“Should we take the kids?”Â Â Yes.Â Latin American is one of the most child-friendly places on earth.Â Â Traveling with children will make your whole trip special in ways that you could never have imagined before you became parents.
But traveling with children also has it’s own challenges and special considerations.Â Here are a few of the basics to cover before you depart on your trip.
Passports – Every child, including infants,Â must have his/her own passport.Â US passports may be obtained through most US post offices.Â Apply well in advance, particularly for summer travel – it can take several months to get a passport (you can get a passport in less time, but it is more expensive).
In order to get a passport for a child, both parents must be present when you hand in the application, and give their permission.Â If it’s not possible for both parents to apply together, the absent parent can give permission via a notarized statement of authorization.
You will also need a certified copy of your child’s birth certificate ( a simple photocopy will not due, it has to be an official copy), and two passport photos.Â Passport photos for an infant can be a bit of a problem, as the baby can’t sit up.Â Try going to a portrait studio that specializes in baby pictures.Â These are often found in malls or near stores like Sears or Penny’s.Â They will have ways to prop the baby up in order to get a proper passport photo.Â Their prices are usually quite reasonable, too.
Visas – If you are visiting a country that requires visas, such as Brazil, all children (including infants) will need visas as well.Â Most countries charge the same amount for children as for adults, so be prepared – it can be costly.
Permission to Travel -If both parents will not accompany the child on the trip, get a notarized letter from the absent parent giving permission for the child to travel.Â Many countries, such as Mexico, absolutely require it – your child will not be allowed to board the plane if you cannot prove that both parents have authorized the trip. Â Even if a country does not officially require it, take one along – I was asked for permission to travel for my infant daughter when entering a country that did not officially require any such thing.Â Fortunately, being paranoid, I had it.
The letter of permission should include the trip dates and destination.Â I usually include a line authorizing the traveling parent to seek medical care for the child if necessary, as well.
Vaccinations.Â Infants are often too young for many vaccinations, but be sure your child receives any that he/she is able to get.Â Remember, vaccinations are not widespread in many parts of Latin America, so there is no “herd immunity” – diseases spread faster and are more serious.Â Infants who are still breast-feeding will get some immunity from their mothers, but vaccinations are still the most effective deterrent.Â Check with a travel clinic to find out what vaccinations are recommended for the countries you will be visiting – the usual US vaccinations may not be sufficient.

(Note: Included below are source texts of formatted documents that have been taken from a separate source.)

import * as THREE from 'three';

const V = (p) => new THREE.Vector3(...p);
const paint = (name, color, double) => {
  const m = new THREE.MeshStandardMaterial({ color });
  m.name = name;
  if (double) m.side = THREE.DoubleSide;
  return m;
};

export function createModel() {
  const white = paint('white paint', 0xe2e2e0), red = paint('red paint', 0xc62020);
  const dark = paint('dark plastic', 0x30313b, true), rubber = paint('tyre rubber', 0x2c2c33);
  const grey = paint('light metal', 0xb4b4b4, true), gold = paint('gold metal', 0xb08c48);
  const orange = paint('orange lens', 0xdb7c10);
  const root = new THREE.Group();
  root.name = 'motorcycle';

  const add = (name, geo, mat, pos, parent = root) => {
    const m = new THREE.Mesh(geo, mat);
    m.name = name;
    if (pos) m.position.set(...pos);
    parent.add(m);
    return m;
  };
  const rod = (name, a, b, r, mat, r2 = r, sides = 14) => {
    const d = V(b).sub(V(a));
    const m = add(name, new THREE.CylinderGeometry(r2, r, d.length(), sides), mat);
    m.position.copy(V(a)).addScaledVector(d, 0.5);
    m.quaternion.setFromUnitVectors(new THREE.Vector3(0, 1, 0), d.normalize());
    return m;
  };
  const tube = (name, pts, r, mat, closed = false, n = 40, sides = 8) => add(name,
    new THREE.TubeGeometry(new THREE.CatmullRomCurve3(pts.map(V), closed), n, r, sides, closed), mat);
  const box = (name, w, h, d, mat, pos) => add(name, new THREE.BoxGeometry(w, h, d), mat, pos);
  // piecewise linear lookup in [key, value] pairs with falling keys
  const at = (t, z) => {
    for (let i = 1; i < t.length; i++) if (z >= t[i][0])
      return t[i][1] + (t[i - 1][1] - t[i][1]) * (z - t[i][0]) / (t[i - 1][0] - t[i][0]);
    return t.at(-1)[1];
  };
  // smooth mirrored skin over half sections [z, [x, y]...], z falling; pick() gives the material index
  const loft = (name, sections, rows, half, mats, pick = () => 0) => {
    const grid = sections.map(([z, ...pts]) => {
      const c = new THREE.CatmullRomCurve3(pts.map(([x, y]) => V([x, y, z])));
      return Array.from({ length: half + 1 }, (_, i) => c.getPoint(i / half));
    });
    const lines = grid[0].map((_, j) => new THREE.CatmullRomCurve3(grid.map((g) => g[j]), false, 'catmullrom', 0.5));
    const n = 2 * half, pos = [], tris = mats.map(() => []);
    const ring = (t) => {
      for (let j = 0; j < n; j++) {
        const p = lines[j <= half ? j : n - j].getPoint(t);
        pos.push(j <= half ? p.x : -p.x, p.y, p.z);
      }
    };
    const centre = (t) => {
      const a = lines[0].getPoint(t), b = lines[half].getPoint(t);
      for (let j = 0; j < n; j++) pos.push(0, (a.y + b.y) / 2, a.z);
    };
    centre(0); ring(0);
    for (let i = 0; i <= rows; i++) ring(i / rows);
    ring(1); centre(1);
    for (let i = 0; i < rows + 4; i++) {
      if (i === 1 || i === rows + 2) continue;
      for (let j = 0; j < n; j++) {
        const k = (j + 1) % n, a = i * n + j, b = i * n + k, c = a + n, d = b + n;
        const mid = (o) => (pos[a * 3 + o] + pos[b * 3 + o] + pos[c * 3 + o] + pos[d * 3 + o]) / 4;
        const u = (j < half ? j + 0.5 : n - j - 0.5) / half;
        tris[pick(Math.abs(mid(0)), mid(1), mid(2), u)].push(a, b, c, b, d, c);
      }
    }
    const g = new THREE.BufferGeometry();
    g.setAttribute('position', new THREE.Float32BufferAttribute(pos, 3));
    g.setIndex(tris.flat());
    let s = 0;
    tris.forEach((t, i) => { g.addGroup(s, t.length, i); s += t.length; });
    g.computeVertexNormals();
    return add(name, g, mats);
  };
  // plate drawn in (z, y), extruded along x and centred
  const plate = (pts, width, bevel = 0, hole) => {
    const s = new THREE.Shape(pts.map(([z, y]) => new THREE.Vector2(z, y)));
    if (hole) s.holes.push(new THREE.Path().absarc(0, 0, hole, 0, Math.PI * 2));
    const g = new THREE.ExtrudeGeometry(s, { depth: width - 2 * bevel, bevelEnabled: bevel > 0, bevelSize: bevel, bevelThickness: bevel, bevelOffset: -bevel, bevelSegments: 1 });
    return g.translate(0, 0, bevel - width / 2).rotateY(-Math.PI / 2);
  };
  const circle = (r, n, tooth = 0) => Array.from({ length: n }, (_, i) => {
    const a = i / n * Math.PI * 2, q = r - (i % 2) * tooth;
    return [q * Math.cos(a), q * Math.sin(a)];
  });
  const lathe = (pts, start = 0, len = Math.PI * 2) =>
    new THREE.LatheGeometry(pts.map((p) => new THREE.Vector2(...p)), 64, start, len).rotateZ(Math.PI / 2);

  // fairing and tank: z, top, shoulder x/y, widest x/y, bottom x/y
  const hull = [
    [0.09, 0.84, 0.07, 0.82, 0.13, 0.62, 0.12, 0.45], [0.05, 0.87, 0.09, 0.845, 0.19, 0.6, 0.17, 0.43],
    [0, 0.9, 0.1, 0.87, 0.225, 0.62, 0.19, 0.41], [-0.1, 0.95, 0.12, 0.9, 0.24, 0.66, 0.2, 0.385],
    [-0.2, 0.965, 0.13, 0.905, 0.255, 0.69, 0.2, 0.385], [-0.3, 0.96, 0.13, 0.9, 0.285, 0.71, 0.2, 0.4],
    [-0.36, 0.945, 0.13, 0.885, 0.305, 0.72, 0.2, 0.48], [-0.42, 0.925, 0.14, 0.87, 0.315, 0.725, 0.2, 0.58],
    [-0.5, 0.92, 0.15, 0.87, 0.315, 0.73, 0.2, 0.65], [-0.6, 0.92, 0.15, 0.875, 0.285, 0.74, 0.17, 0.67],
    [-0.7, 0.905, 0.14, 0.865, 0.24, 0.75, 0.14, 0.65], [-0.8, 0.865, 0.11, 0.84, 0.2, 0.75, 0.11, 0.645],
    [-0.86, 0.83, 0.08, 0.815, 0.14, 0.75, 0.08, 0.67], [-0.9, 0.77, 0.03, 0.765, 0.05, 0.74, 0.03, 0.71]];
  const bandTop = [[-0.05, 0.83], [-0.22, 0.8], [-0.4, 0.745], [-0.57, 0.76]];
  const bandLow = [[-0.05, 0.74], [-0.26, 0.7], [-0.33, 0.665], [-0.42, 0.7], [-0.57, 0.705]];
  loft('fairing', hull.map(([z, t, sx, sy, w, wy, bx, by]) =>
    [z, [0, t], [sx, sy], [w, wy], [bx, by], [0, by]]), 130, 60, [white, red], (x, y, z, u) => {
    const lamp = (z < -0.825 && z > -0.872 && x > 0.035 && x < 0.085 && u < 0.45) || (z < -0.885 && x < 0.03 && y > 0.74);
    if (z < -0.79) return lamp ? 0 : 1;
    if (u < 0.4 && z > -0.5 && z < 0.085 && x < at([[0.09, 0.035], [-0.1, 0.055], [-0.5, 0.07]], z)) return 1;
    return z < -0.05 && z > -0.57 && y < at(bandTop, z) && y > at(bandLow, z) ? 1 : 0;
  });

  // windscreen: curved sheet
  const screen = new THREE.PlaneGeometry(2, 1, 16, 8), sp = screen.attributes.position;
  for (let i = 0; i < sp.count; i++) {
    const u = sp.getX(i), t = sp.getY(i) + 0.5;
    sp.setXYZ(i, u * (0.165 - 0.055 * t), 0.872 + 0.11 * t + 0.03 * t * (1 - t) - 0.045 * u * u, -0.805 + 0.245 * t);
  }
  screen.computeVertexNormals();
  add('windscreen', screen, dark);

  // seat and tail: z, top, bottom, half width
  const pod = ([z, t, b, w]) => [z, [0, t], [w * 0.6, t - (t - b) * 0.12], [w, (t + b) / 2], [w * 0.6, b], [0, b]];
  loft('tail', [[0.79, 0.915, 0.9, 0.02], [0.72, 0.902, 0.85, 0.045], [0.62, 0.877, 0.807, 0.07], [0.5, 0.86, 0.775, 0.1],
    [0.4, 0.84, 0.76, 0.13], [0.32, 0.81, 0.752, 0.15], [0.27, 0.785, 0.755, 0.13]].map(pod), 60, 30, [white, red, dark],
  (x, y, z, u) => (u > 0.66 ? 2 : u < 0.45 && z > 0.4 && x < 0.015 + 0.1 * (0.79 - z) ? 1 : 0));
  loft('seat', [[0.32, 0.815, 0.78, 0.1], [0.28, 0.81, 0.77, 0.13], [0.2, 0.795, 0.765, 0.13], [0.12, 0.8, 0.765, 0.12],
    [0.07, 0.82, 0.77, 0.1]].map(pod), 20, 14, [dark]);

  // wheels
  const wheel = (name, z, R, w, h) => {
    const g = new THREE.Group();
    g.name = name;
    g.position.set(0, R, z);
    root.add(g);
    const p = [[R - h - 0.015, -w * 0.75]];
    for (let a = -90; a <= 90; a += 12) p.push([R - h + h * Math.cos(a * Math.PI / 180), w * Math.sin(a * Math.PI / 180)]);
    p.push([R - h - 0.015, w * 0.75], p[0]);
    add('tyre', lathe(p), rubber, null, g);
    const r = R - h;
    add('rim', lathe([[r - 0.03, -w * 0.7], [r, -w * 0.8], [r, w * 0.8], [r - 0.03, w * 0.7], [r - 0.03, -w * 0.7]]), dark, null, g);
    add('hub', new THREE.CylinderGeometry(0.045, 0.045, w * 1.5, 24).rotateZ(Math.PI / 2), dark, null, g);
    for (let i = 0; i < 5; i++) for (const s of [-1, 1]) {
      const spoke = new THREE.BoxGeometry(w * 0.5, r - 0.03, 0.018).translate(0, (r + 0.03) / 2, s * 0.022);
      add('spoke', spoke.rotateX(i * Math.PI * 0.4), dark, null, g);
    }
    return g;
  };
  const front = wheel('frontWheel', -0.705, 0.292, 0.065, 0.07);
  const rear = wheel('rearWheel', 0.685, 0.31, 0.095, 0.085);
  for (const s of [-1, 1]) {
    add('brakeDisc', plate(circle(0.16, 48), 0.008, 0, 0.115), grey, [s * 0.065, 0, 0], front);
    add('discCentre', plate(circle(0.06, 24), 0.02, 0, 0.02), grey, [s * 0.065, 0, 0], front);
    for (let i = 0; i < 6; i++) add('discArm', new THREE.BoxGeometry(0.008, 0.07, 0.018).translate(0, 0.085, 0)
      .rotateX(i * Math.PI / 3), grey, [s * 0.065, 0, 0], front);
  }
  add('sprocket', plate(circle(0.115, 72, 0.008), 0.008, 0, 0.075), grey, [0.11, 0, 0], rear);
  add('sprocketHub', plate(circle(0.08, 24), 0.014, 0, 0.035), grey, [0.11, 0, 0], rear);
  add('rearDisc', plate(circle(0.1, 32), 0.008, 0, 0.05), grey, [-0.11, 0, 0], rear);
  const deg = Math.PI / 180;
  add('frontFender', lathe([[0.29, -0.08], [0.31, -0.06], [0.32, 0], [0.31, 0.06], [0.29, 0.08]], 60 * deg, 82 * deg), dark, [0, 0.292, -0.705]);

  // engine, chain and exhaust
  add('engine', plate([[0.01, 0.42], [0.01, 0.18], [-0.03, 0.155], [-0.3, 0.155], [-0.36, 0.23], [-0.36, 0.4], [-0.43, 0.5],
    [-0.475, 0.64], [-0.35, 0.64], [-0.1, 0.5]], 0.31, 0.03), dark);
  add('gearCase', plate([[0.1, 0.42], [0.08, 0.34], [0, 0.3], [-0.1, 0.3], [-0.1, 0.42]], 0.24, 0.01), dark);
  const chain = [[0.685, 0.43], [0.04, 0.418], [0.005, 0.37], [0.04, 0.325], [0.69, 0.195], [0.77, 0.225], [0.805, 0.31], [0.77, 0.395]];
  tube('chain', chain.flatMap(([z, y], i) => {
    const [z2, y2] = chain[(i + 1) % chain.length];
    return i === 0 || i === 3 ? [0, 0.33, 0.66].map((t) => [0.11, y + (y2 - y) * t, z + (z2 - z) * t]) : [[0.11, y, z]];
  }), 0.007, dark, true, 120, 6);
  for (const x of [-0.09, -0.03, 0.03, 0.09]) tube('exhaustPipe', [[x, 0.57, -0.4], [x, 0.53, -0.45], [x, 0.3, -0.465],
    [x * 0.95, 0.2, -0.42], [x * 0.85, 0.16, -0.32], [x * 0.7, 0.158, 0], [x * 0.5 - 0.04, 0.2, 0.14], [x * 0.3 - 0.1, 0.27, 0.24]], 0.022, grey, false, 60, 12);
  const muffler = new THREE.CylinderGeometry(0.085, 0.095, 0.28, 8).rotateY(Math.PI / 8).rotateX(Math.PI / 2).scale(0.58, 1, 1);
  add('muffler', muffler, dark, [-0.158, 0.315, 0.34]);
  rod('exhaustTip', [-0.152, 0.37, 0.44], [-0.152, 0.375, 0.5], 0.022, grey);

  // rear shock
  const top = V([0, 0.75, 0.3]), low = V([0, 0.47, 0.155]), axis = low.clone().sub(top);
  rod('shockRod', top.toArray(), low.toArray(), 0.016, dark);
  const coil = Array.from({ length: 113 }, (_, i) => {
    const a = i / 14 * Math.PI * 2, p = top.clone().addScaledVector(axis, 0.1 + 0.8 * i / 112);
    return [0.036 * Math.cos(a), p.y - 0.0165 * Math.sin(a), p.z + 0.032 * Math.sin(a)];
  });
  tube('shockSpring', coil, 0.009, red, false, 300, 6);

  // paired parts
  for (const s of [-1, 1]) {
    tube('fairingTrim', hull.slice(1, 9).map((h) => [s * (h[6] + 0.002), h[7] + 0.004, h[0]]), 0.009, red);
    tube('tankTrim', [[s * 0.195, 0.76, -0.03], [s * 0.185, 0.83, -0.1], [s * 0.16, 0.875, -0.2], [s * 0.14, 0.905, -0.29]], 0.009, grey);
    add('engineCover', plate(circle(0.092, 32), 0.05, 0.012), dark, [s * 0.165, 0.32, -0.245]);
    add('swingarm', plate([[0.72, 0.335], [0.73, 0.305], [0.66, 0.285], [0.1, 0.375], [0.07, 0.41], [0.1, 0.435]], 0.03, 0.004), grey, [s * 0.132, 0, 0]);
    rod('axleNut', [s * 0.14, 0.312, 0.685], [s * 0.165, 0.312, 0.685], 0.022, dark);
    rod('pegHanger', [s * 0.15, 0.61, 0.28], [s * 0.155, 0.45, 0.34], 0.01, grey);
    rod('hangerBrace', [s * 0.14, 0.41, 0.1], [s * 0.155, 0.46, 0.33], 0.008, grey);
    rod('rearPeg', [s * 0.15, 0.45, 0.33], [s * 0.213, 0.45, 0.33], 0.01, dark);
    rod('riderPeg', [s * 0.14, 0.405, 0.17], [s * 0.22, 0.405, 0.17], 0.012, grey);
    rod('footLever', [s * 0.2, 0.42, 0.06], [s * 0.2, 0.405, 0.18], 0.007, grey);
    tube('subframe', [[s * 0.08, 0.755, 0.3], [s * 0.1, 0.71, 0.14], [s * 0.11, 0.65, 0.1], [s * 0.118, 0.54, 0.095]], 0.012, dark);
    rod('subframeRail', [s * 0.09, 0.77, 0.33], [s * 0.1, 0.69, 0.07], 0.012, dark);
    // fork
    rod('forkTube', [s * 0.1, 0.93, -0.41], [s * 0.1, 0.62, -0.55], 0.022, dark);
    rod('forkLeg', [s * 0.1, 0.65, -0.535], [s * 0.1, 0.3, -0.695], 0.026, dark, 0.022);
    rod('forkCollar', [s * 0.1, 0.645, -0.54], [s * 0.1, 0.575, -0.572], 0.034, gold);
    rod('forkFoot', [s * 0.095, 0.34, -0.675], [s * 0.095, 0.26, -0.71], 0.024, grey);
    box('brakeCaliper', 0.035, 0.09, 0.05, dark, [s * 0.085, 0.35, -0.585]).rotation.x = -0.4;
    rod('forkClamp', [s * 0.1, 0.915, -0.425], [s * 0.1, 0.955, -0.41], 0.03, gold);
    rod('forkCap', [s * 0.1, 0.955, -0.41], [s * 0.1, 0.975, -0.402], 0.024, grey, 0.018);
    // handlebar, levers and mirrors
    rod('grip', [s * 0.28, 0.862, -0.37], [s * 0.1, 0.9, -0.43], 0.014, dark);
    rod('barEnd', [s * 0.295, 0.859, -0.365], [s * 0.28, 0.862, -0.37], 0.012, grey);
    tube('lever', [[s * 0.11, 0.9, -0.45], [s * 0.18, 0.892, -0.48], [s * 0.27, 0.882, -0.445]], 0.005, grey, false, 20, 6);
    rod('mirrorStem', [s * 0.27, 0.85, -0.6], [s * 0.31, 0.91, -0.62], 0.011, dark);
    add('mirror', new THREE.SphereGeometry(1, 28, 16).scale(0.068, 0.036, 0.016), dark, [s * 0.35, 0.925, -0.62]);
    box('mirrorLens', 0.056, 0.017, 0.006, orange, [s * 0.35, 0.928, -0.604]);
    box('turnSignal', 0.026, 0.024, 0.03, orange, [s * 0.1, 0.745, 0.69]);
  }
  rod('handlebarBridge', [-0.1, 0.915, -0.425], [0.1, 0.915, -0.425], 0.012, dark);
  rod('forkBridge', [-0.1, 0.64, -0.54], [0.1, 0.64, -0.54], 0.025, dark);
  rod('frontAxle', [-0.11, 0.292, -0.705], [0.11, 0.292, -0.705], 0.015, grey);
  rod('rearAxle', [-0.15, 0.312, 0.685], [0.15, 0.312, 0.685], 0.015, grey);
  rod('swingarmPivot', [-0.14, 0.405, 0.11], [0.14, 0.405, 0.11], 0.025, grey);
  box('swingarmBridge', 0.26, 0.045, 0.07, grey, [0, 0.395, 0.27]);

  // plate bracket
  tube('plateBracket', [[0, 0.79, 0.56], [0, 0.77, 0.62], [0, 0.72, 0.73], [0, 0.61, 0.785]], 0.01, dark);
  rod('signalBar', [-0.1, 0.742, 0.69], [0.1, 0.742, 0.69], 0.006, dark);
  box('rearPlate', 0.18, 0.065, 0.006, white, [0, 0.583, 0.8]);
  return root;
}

When to travel – it’s always nice to travel on off days, but even more important when flying with children.Â Â Statistically, Tuesday and Wednesday tend to be the lightest travel days.Â Try to avoid travel on Fridays and Sundays – flights tend to be packed, and tensions flare more easily.
Where to go – Anywhere!Â Â Don’t be afraid to take children away from resort areas.Â Children can have fun at the beach, in the mountains, or in the city.Â Markets, ruins, and bus rides are all an adventure for them.Â Don’t be nervous – buy your tickets and start traveling again!